Motorcycle accidents fall under the category of personal injuries. To establish a prima facie case for personal injury, a plaintiff must show: (1) the existence of a legal duty owed by the defendant, (2) breach of that duty, (3) actual and proximate cause, (4) damages, and (5) no defenses.

Because motorcycles are smaller than cars and other vehicles on the road, and motorcycle riders are exposed when they collide with vehicles, motorcycle riders sustain serious injuries like traumatic brain injury, spinal cord injury, or death. In a motorcycle wreck, damages the injured person may recover include:

• Medical care
• Loss of earnings
• Pain and suffering
• Emotional distress
• Psychological counseling
• Property damage

To plaintiff has to show the responsible party for the injuries breached of duty act as a reasonable driver would under the circumstances. The breach of duty has to be the cause of the accident, and the plaintiff must show actual damages. In showing damages, the plaintiff may need to establish income with tax returns and paystubs, present medical receipts, and go through an independent medical exam.

In an independent medical exam, the plaintiff gets examined by a doctor retained by the defendant. The doctor asks the plaintiff for a history of his injuries, and if he had injuries prior to the accident. The plaintiff is not the doctor’s patient so should not complete any patient paperwork at the doctor’s office.

Some motorcyclists may know to obtain motorcycle insurance to protect from loss when a crash occurs, but there may not be enough coverage to compensate when the insurance does not cover each loss category such as liability, property, medical, underinsured, uninsured, and collision, or when the insurance limits in each category are not enough to pay for damages.

Motorcycle riders look fearless on the outside, but that does not mean drivers do not need to be alert to them in traffic. According to a National Highway Traffic Safety Administration (NHTSA) report in March 2008, using 2006 data, motorcycles made up nearly 3% of all registered vehicles in the United States, but were about 35 times more likely than people in cars to die in a vehicle wreck and 8 times more likely injured. Motorcycle wrecks normally happen when:

• Cars do not see riders when changing lanes
• There is poor visibility
• There is a crack in pavement

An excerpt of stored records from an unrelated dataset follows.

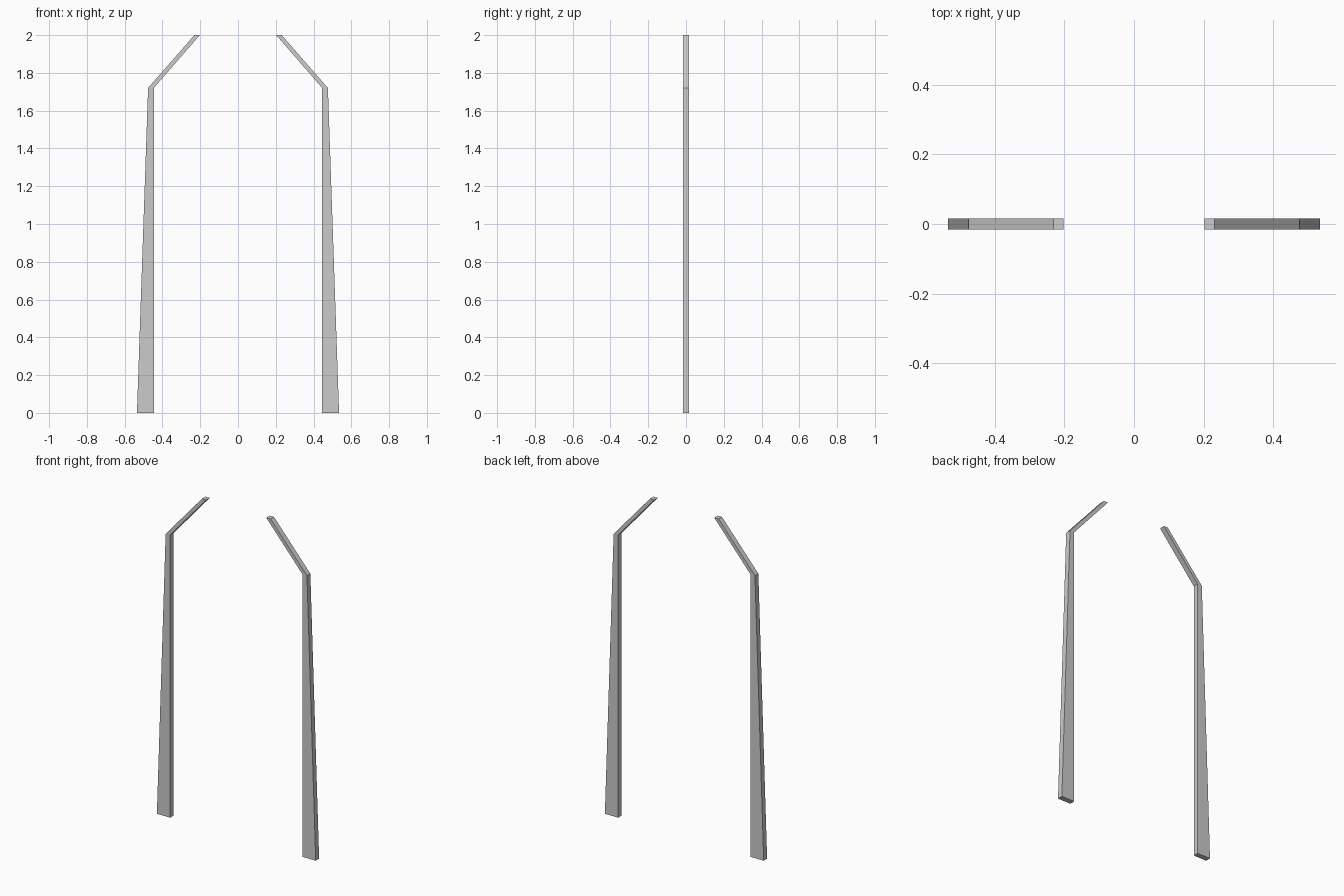
import bpy, bmesh

if "Cube" in bpy.data.objects:
    bpy.data.objects.remove(bpy.data.objects["Cube"])

grey = bpy.data.materials.new("light grey")
grey.diffuse_color = (0.6, 0.6, 0.6, 1)
grey.use_nodes = True
grey.node_tree.nodes["Principled BSDF"].inputs["Base Color"].default_value = grey.diffuse_color

DEPTH = 0.033
# Cross-lines of the frame from foot to tip: (inner x, outer x, z)
SECTIONS = [(0.446, 0.535, 0.0), (0.446, 0.476, 1.72), (0.202, 0.231, 2.0)]


def frame_post(name, side):
    """Tapered post with an inward-leaning arm, as one flat bar."""
    bm = bmesh.new()
    rings = []
    for inner, outer, z in SECTIONS:
        corners = [(inner, -1), (outer, -1), (outer, 1), (inner, 1)]
        rings.append([bm.verts.new((side * x, s * DEPTH / 2, z)) for x, s in corners])
    for a, b in zip(rings, rings[1:]):
        for i in range(4):
            j = (i + 1) % 4
            bm.faces.new((a[i], a[j], b[j], b[i]))
    bm.faces.new(rings[0])
    bm.faces.new(rings[-1])
    bmesh.ops.recalc_face_normals(bm, faces=bm.faces)
    mesh = bpy.data.meshes.new(name)
    bm.to_mesh(mesh)
    bm.free()
    mesh.materials.append(grey)
    bpy.context.collection.objects.link(bpy.data.objects.new(name, mesh))


frame_post("right_frame_post", 1)
frame_post("left_frame_post", -1)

Often the legal aspects of motorcycle accidents require an experienced Florida personal attorney with compassion and able to fight on behalf of the rider.